Le Forum des Halles is the biggest shopping center in central Paris. It is one of Europe’s most profitable. And it is roundly hated by many Parisians, who regard the three-decade-old, nearly 650,000-square-foot center as cramped, unsafe and spectacularly ugly.
But the center Paris loves to hate is soon to undergo a major facelift as part of an €832 million (about $1.1 billion) neighborhood redevelopment project by the city and Unibail-Rodamco, the center’s longtime operator and now, with AXA Group, its co-owner.

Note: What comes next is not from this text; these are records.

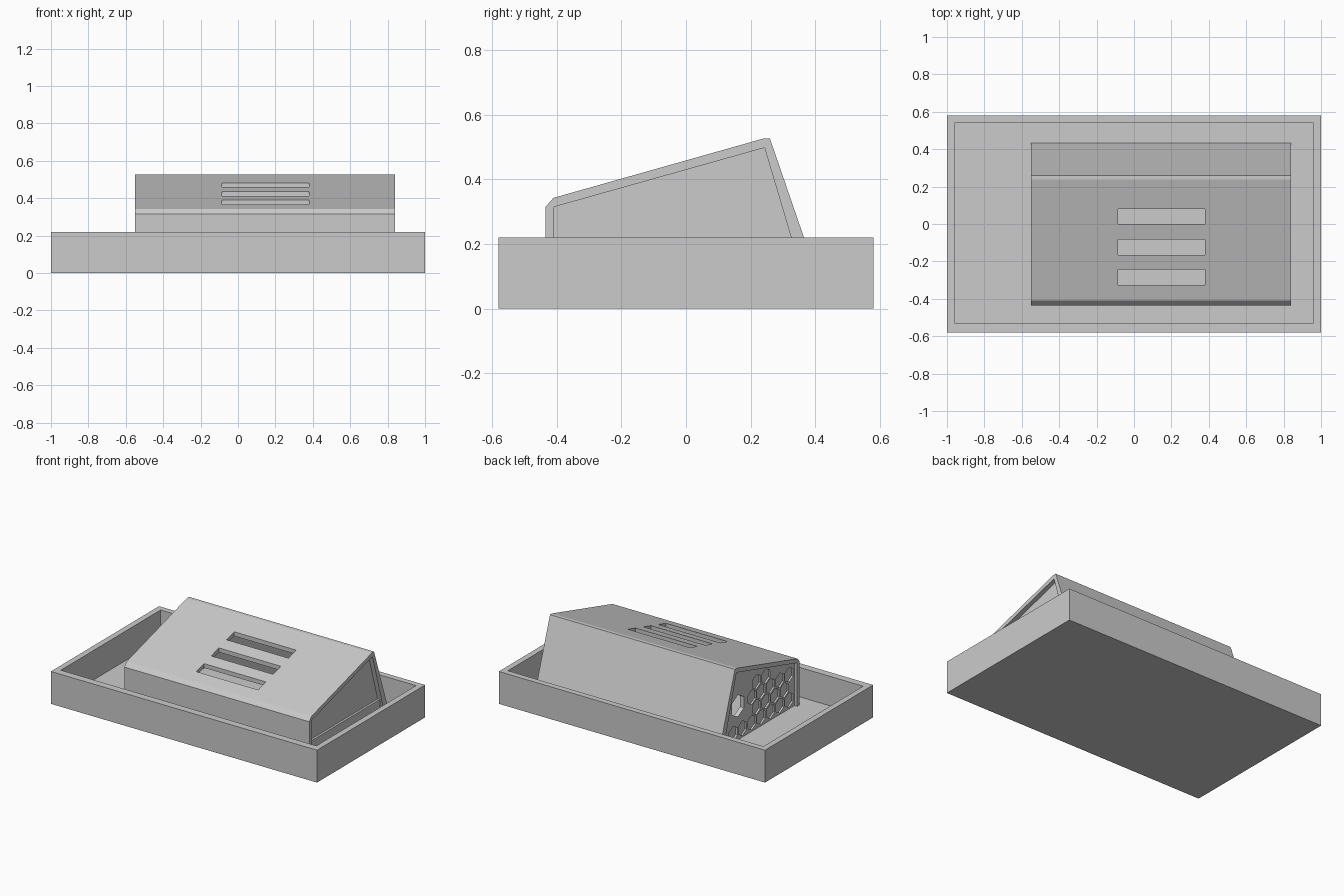
import bpy, bmesh, math

if "Cube" in bpy.data.objects:
    bpy.data.objects.remove(bpy.data.objects["Cube"])


def prism(name, profile, x0, x1):
    """Extrude a (y, z) profile along x."""
    bm = bmesh.new()
    face = bm.faces.new([bm.verts.new((x0, y, z)) for y, z in profile])
    ext = bmesh.ops.extrude_face_region(bm, geom=[face])
    moved = [v for v in ext["geom"] if isinstance(v, bmesh.types.BMVert)]
    bmesh.ops.translate(bm, verts=moved, vec=(x1 - x0, 0, 0))
    bmesh.ops.recalc_face_normals(bm, faces=bm.faces)
    me = bpy.data.meshes.new(name)
    bm.to_mesh(me)
    bm.free()
    ob = bpy.data.objects.new(name, me)
    bpy.context.collection.objects.link(ob)
    return ob


def box(name, x0, x1, y0, y1, z0, z1):
    return prism(name, [(y0, z0), (y1, z0), (y1, z1), (y0, z1)], x0, x1)


def cut(target, cutter):
    mod = target.modifiers.new("cut", "BOOLEAN")
    mod.operation = "DIFFERENCE"
    mod.solver = "EXACT"
    mod.object = cutter
    bpy.context.view_layer.objects.active = target
    bpy.ops.object.modifier_apply(modifier=mod.name)
    bpy.data.objects.remove(cutter)


def hexagon(y, z, r):
    return [(y + r * math.cos(math.radians(60 * k + 30)),
             z + r * math.sin(math.radians(60 * k + 30))) for k in range(6)]


FLOOR = 0.02
X0, X1 = -0.55, 0.84

# Open tray
tray = box("tray", -1, 1, -0.58, 0.58, 0, 0.22)
cut(tray, box("tray_cutter", -0.96, 0.96, -0.53, 0.54, FLOOR, 0.4))

# Sloped hood: bent sheet, open at both ends and below
outer = [(-0.435, FLOOR), (-0.435, 0.315), (-0.41, 0.343),
         (0.238, 0.526), (0.26, 0.526), (0.434, FLOOR)]
inner = [(0.385, FLOOR), (0.243, 0.498), (-0.408, 0.315), (-0.408, FLOOR)]
hood = prism("hood", outer + inner, X0, X1)

# Three vent slots through the slope
for y in (0.04, -0.125, -0.285):
    cut(hood, box("vent_cutter", -0.085, 0.38, y - 0.041, y + 0.041, 0.25, 0.7))

# Right end panel, slightly recessed, with a ledge along its foot
prism("right_panel", inner, X1 - 0.055, X1 - 0.03)
box("right_ledge", X1 - 0.035, X1 - 0.015, -0.408, 0.343, FLOOR, 0.165)

# Left end panel with honeycomb pockets
panel = prism("left_panel", inner, X0 + 0.02, X0 + 0.05)
R = 0.05
hole_y, hole_z = 0.2, 0.25


def inside(y, z):
    top = 0.315 + (y + 0.408) * (0.183 / 0.651)
    back = 0.385 - (z - FLOOR) * 0.297
    return -0.408 + R < y < back - R and FLOOR + R < z < top - R * 1.1


for row in range(8):
    for col in range(10):
        y = -0.35 + col * 0.1 + (row % 2) * 0.05
        z = 0.08 + row * 0.086
        near_hole = math.hypot(y - hole_y, z - hole_z) < 0.135
        if inside(y, z) and not near_hole:
            cut(panel, prism("cell_cutter", hexagon(y, z, R), X0, X0 + 0.032))

# Cable opening in the honeycomb panel
cut(panel, prism("cable_cutter", hexagon(hole_y, hole_z, 0.075), X0 - 0.05, X0 + 0.1))
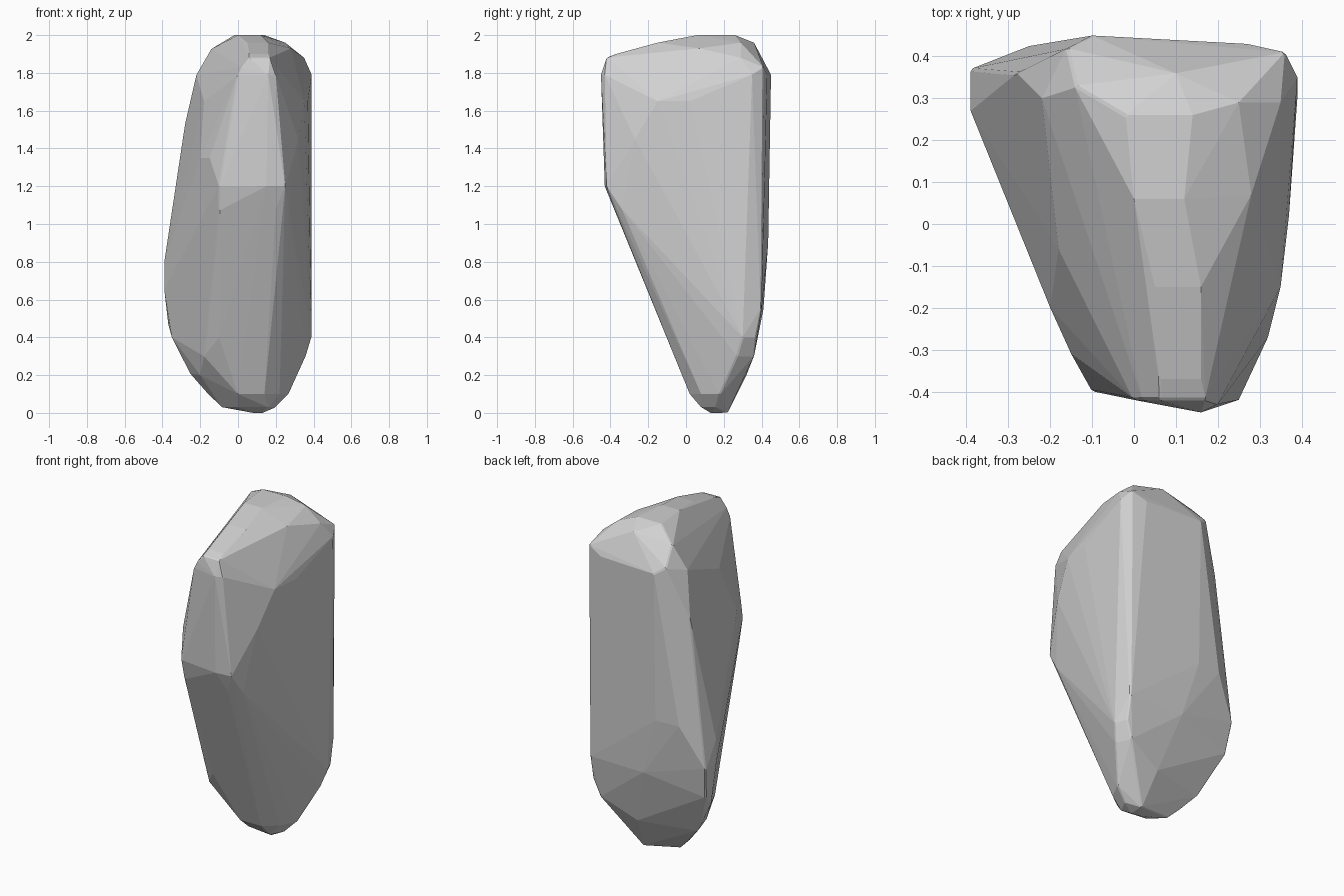
import bpy
import bmesh

# Remove the default object
default_cube = bpy.data.objects.get("Cube")
if default_cube:
    bpy.data.objects.remove(default_cube, do_unlink=True)


def make_material(name, colour):
    """Create one flat colour for the viewport and for renders."""
    material = bpy.data.materials.new(name)
    material.use_nodes = True
    material.diffuse_color = colour
    shader = material.node_tree.nodes["Principled BSDF"]
    shader.inputs["Base Color"].default_value = colour
    shader.inputs["Roughness"].default_value = 0.9
    return material


def make_boulder(name, levels, material):
    """Wrap a faceted stone skin around corner points given level by level."""
    bm = bmesh.new()
    for height, corners in levels:
        for across, depth in corners:
            bm.verts.new((across, depth, height))

    # Stretch the skin and drop any corner left inside it
    bmesh.ops.convex_hull(bm, input=list(bm.verts))
    loose_corners = [vert for vert in bm.verts if not vert.link_faces]
    bmesh.ops.delete(bm, geom=loose_corners, context="VERTS")

    # Merge nearly level triangles into broad chipped facets
    bmesh.ops.dissolve_limit(
        bm, angle_limit=0.02, verts=list(bm.verts), edges=list(bm.edges)
    )
    bmesh.ops.recalc_face_normals(bm, faces=list(bm.faces))
    for face in bm.faces:
        face.smooth = False

    mesh = bpy.data.meshes.new(name)
    bm.to_mesh(mesh)
    bm.free()
    mesh.materials.append(material)
    boulder = bpy.data.objects.new(name, mesh)
    bpy.context.collection.objects.link(boulder)

    # Wear the sharp ridges down a little
    bevel = boulder.modifiers.new("worn ridges", "BEVEL")
    bevel.width = 0.012
    bevel.segments = 1
    bevel.limit_method = "ANGLE"
    bevel.angle_limit = 0.6
    return boulder


# Narrow rounded foot
foot = [
    (0, [(.13, .22), (.08, .14), (.13, .13)]),
    (.03, [(-.09, .18), (0, .1), (.16, .08), (.2, .16)]),
    (.1, [(0, .02), (.14, .02), (.22, .08), (.27, .18), (-.16, .2)]),
    (.2, [(-.25, .24), (-.2, .09), (.1, .32)]),
    (.3, [(-.18, -.02), (.36, .27), (.32, .36)]),
]

# Wide belly and undercut front
belly = [
    (.4, [(-.1, -.1), (-.35, .26), (.39, .3), (.36, .37)]),
    (.47, [(-.37, .34)]),
    (.55, [(0, .41), (.36, .4)]),
    (.65, [(-.39, .27), (-.39, .37)]),
    (.8, [(-.39, .27)]),
    (.9, [(-.1, .435), (-.25, .425)]),
    (1.08, [(-.1, -.37), (.2, -.38), (.27, -.34)]),
]

# Blunt nose, steep flanks and back
flanks = [
    (1.2, [(-.1, -.4), (.25, -.42), (.15, -.43)]),
    (1.35, [(-.2, -.2), (-.15, -.31)]),
    (1.45, [(.32, -.27)]),
    (1.53, [(-.28, .36)]),
    (1.65, [(-.18, -.06), (.35, -.15), (.37, .02)]),
    (1.79, [(.16, -.45), (0, -.42), (.2, -.43), (.39, .35),
            (-.22, .3), (-.1, .45), (.27, .43)]),
]

# Rounded crest sloping down to the nose
crest = [
    (1.83, [(.02, -.42), (.36, .41), (-.16, .42)]),
    (1.88, [(.06, -.42), (.17, -.42), (.35, .29)]),
    (1.9, [(.06, -.37), (.16, -.37), (.21, -.11)]),
    (1.93, [(-.14, .33), (.28, .07)]),
    (1.96, [(.05, -.15), (.16, -.15), (.25, .29), (.1, .36)]),
    (2, [(0, .06), (.12, .06), (.14, .26), (-.02, .26)]),
]

stone_grey = make_material("stone grey", (.64, .64, .64, 1))
make_boulder("boulder", foot + belly + flanks + crest, stone_grey)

To go by the numbers, it is hard to see why Forum des Halles is considered a problem. Nearly 41 million visit the five-level, 200-store mall every year, which posts some €9,000 (about $12,500) per square meter overall. French entertainment and electronics giant FNAC, Swedish fashion shop H&M and French cinema chain UGC Ciné Cité all post their best results there, according to Khokha Mansouri, Jones Lang LaSalle’s director of shopping center services for French capital markets.
But Forum des Halles is also an overcrowded, stressful place beset with technical problems, bad traffic patterns and a reputation as a hangout for unsavory elements, critics say. Built largely underground and connected to the Châtelet–Les Halles interchange of the city subway system and the suburban train line, the 1970s-era mall replaced the 19th-century glass-and-steel pavilions of what had been Paris’ central food market since the 12th century. That by itself endeared it to few, but some say the mall’s popularity among nonwhite youth from the working-class suburbs may be the biggest reason for the distaste it arouses among upper-class whites in central Paris.
Proponents say they hope redevelopment will draw in not just well-heeled Parisians, but tourists as well, because the mall has been entirely off the tourist map, even though it is located right between such popular stops as the Louvre and the Centre Pompidou.
French architect David Mangin won the commission for this project in competition with such notables as Rem Koolhaas. Perhaps the most dramatic element in the Mangin plan would be replacing the conventional roof with a translucent canopy that allows light to reach the center’s lowest level.
The mall will open out onto a field, replacing the subdivided gardens and plaza that are there now and creating a large, more easily policed field in the center of Paris. The addition of new entrances to the Châtelet–Les Halles station will help relieve congestion. Some 65,000 square feet of additional space will be earmarked for upscale dining and shops.
The redevelopment has advanced at a crawling pace. The plans have been discussed since 2002, but only this year is work actually expected to begin, now that the City Council approved the €238 million sale to Unibail-Rodamco and AXA, last November.
Ory Eshel, an independent adviser to commercial real estate developers, is skeptical that the revamp will be sufficient to distract shoppers from that great 19th-century redevelopment a few subway stops away: the grand shopping avenues created by Baron Haussmann. “Unibail will do a great job, but how can 6,000 square meters [of gross leasable area] compete with the exuberant offer to be found at ground level along the spectacular avenues of Haussmannian Paris?”
Others see things differently. Jody Israelsky, a consultant with Retail Vision, a Paris-based firm involved in the project, is optimistic that the addition of upscale shops and restaurants will lure neighborhood shoppers from nearby upscale neighborhoods such as the stylish Le Marais.
But can any one center really serve both the posh Paris and its rough suburbs? Not a problem, says Israelsky. These days, consumers mix and match budget and upscale brands much more than they once did, she says. “One may buy a T-shirt from the H&M and jeans from Diesel or Seven, and shoes from Geox,” she said. “Products span all price ranges.”
Developers have their fingers crossed that the classes will mix as easily as that — and as they once did, long ago, in the historic Les Halles market where smart Parisians, students and tourists alike rubbed shoulders and enjoyed an onion soup or a late-night drink.
This story is from the April 2011 issue of Shopping Centers Today